Love songs, sure, but there’s always a twist to Salazar’s music. His lyrics do not revolve around the generic pop scenario of boy meets girl, girl breaks boy’s heart, boy then locks himself in a room with a guitar and writes the next addition to the Monster Ballads glam-metal compilation.

No, no, no. Rather, the Left Hand is a horror-punk four-piece with songs influenced by EC Comics’ Tales From the Crypt, B-horror flicks and Stephen King novels—not to mention a nod to vocalists such as the Misfits’ Glenn Danzig and Michale Graves.

“Love and horror go hand in hand because in a lot of cases, love has the potential to be great or horrible, depending on what you or the other person puts into it,” said Salazar. “Instead of being generic about it, you can use a monster to tell a story … or a movie.”
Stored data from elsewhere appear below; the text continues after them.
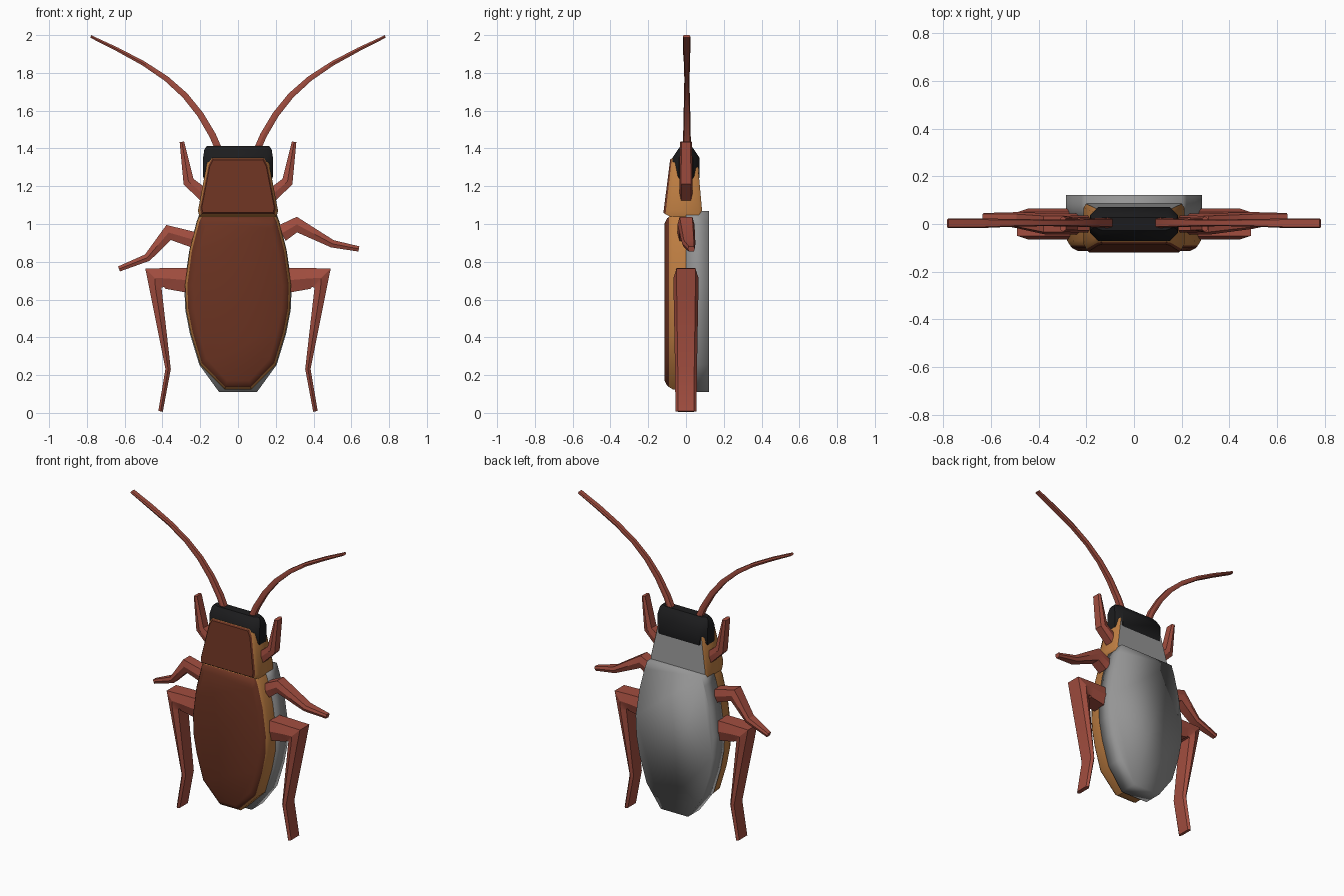
import bpy, bmesh, math
from mathutils import Vector

if "Cube" in bpy.data.objects:
    bpy.data.objects.remove(bpy.data.objects["Cube"])


def material(name, color):
    m = bpy.data.materials.new(name)
    m.diffuse_color = (*color, 1)
    m.use_nodes = True
    m.node_tree.nodes["Principled BSDF"].inputs["Base Color"].default_value = m.diffuse_color
    return m


RED = material("reddish leg", (0.36, 0.075, 0.05))
BROWN = material("dark brown shell", (0.15, 0.034, 0.016))
ORANGE = material("amber side", (0.52, 0.21, 0.055))
GREY = material("grey underside", (0.30, 0.30, 0.30))
BLACK = material("black head", (0.012, 0.012, 0.013))


def finish(name, bm, mats, angle=35):
    bmesh.ops.recalc_face_normals(bm, faces=bm.faces)
    me = bpy.data.meshes.new(name)
    bm.to_mesh(me)
    bm.free()
    for m in mats:
        me.materials.append(m)
    ob = bpy.data.objects.new(name, me)
    bpy.context.collection.objects.link(ob)
    bpy.ops.object.select_all(action='DESELECT')
    ob.select_set(True)
    bpy.context.view_layer.objects.active = ob
    bpy.ops.object.shade_smooth_by_angle(angle=math.radians(angle))
    return ob


def skin(bm, rings, bands):
    """Bridge closed rings; bands = material index for start cap, each band, end cap."""
    vs = [[bm.verts.new(p) for p in r] for r in rings]
    bm.faces.new(vs[0]).material_index = bands[0]
    for a, b, mi in zip(vs, vs[1:], bands[1:-1]):
        for i in range(len(a)):
            j = (i + 1) % len(a)
            bm.faces.new((a[i], a[j], b[j], b[i])).material_index = mi
    bm.faces.new(vs[-1]).material_index = bands[-1]


def plate(name, half, layers, bands, mats, taper=0.0, angle=35):
    """Stack a mirrored (x, z) outline along y; layers = (y, inset)."""
    outline = half + [(-x, z) for x, z in reversed(half)]
    hw = max(x for x, z in half)
    top, low = max(z for x, z in half), min(z for x, z in half)
    mid, hh = (top + low) / 2, (top - low) / 2
    rings = []
    for y, inset in layers:
        ring = []
        for x, z in outline:
            zz = mid + (z - mid) * (1 - inset / hh)
            ring.append((x * (1 - inset / hw), y * (1 - taper * (zz - low) / (top - low)), zz))
        rings.append(ring)
    bm = bmesh.new()
    skin(bm, rings, bands)
    return finish(name, bm, mats, angle)


def limb(name, path, side=1):
    """Six-sided tapered tube; path = (x, y, z, half width, half depth)."""
    pts = [Vector((side * p[0], 0, p[2])) for p in path]
    rings = []
    for i, p in enumerate(path):
        a = (pts[i] - pts[i - 1]).normalized() if i else (pts[1] - pts[0]).normalized()
        b = (pts[i + 1] - pts[i]).normalized() if i < len(pts) - 1 else a
        t = (a + b).normalized()
        n = Vector((t.z, 0, -t.x)) / max(0.6, t.dot(a))
        w, d = p[3], p[4]
        ring = []
        for u, v in ((1, .75), (0, 1), (-1, .75), (-1, -.75), (0, -1), (1, -.75)):
            q = pts[i] + n * (u * w)
            ring.append((q.x, p[1] + v * d, q.z))
        rings.append(ring)
    bm = bmesh.new()
    skin(bm, rings, [0] * (len(rings) + 1))
    return finish(name, bm, [RED], 30)


# Abdomen: amber rim with raised brown wing cover
plate("wing_cover",
      [(0.20, 1.05), (0.215, 1.02), (0.255, 0.865), (0.28, 0.68), (0.275, 0.545),
       (0.25, 0.42), (0.20, 0.255), (0.07, 0.125)],
      [(0.01, 0), (-0.07, 0), (-0.09, 0.012), (-0.1, 0.02), (-0.113, 0.045)],
      [0, 0, 0, 1, 1, 1], [ORANGE, BROWN])

# Abdomen: grey underside
plate("underside",
      [(0.20, 1.068), (0.22, 1.01), (0.257, 0.865), (0.285, 0.68), (0.279, 0.545),
       (0.255, 0.42), (0.205, 0.255), (0.10, 0.11)],
      [(0.0, 0), (0.122, 0)], [0, 0, 0], [GREY], angle=180)

# Thorax shield: brown front, amber sides, grey back
plate("thorax_shield",
      [(0.205, 1.04), (0.212, 1.07), (0.165, 1.32), (0.145, 1.36)],
      [(0.088, 0.012), (0.07, 0), (-0.085, 0), (-0.11, 0.012), (-0.122, 0.02)],
      [2, 0, 0, 0, 1, 1], [ORANGE, BROWN, GREY], taper=0.33)

# Head: chamfered block
bm = bmesh.new()
rings = []
for z, hx, hy in ((1.235, 0.178, 0.068), (1.25, 0.185, 0.072), (1.35, 0.185, 0.072),
                  (1.395, 0.178, 0.042), (1.413, 0.165, 0.028)):
    cx, cy = hx - 0.035, hy * 0.5
    rings.append([(hx, cy, z), (cx, hy, z), (-cx, hy, z), (-hx, cy, z),
                  (-hx, -cy, z), (-cx, -hy, z), (cx, -hy, z), (hx, -cy, z)])
skin(bm, rings, [0] * 6)
finish("head", bm, [BLACK])

# Limbs that are the same on both sides
for side, tag in ((1, "right"), (-1, "left")):
    limb("antenna_" + tag, [
        (0.10, 0.005, 1.39, 0.018, 0.022), (0.135, 0.005, 1.47, 0.018, 0.020),
        (0.20, 0.005, 1.58, 0.017, 0.018), (0.28, 0.005, 1.68, 0.016, 0.015),
        (0.38, 0.005, 1.77, 0.014, 0.014), (0.50, 0.005, 1.85, 0.012, 0.016),
        (0.64, 0.003, 1.925, 0.010, 0.020), (0.78, 0.003, 1.993, 0.007, 0.020)], side)
    limb("front_leg_" + tag, [
        (0.17, 0, 1.145, 0.036, 0.035), (0.262, 0, 1.225, 0.028, 0.035),
        (0.297, 0, 1.435, 0.012, 0.032)], side)
    limb("hind_leg_" + tag, [
        (0.24, 0, 0.70, 0.068, 0.066), (0.38, 0, 0.712, 0.055, 0.066),
        (0.441, 0, 0.715, 0.046, 0.066), (0.437, 0, 0.66, 0.032, 0.066),
        (0.370, 0, 0.232, 0.014, 0.058), (0.410, 0, 0.008, 0.012, 0.056)], side)

# Middle legs: each side is posed differently
limb("middle_leg_right", [
    (0.23, 0, 0.95, 0.045, 0.045), (0.312, 0, 0.997, 0.036, 0.045),
    (0.50, 0.015, 0.895, 0.020, 0.035), (0.64, 0.028, 0.868, 0.014, 0.018)])
limb("middle_leg_left", [
    (0.23, 0, 0.915, 0.042, 0.045), (0.367, 0, 0.955, 0.035, 0.045),
    (0.48, 0.015, 0.822, 0.020, 0.035), (0.63, 0.028, 0.762, 0.014, 0.018)], -1)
The Left Hand is scheduled to release its first album in February, an eight-song self-titled disc recorded with Bastards of Young guitarist Patrick Hills at Earth Tone studio in Rocklin. In addition to the album, the band also made a video for the song “One Monster After Another,” filmed by the local production company Sucker Punk Productions. The video, recorded a couple weeks after Halloween in the Cemetarium Haunted House in Fair Oaks, evokes The Texas Chain Saw Massacre, and the song also stems from Salazar’s love for the classic Mercer Mayer children’s book of the same name. Here, Salazar’s crooning vocals bleed romantic with a pulse of tortured soul, making Mayer’s tale bloom into a story of man who’s witnessed many frightful things.

“I’ve found a lot of horror in myself,” said Salazar. “I had a really bad childhood growing up, real traumatic … [and] I never had tools to deal with those emotions.”

Salazar says he’s found solace in music and in the family he’s made with wife Vanessa and their three children.

Now, when he performs, the singer’s voice bellows clear between fast-paced, full-bodied punk rock. Onstage, Salazar’s presence—accentuated by a thick, slick pompadoured hairstyle and aviator sunglasses—is perhaps best described as a dark Elvis Presley who’s been possessed by the Damned’s Dave Vanian.

The sunglasses, Salazar said, aren’t just for show. Sometimes, he explained, his teenage-cultivated tough-guy persona fails him.

“I have to wear the glasses because I sing with my eyes closed,” he said.

“It gives me more confidence to actually look at people, [but] it’s hard for me to express my heart while making eye contact with strangers, so I put the glasses on, and it gives me that barrier.”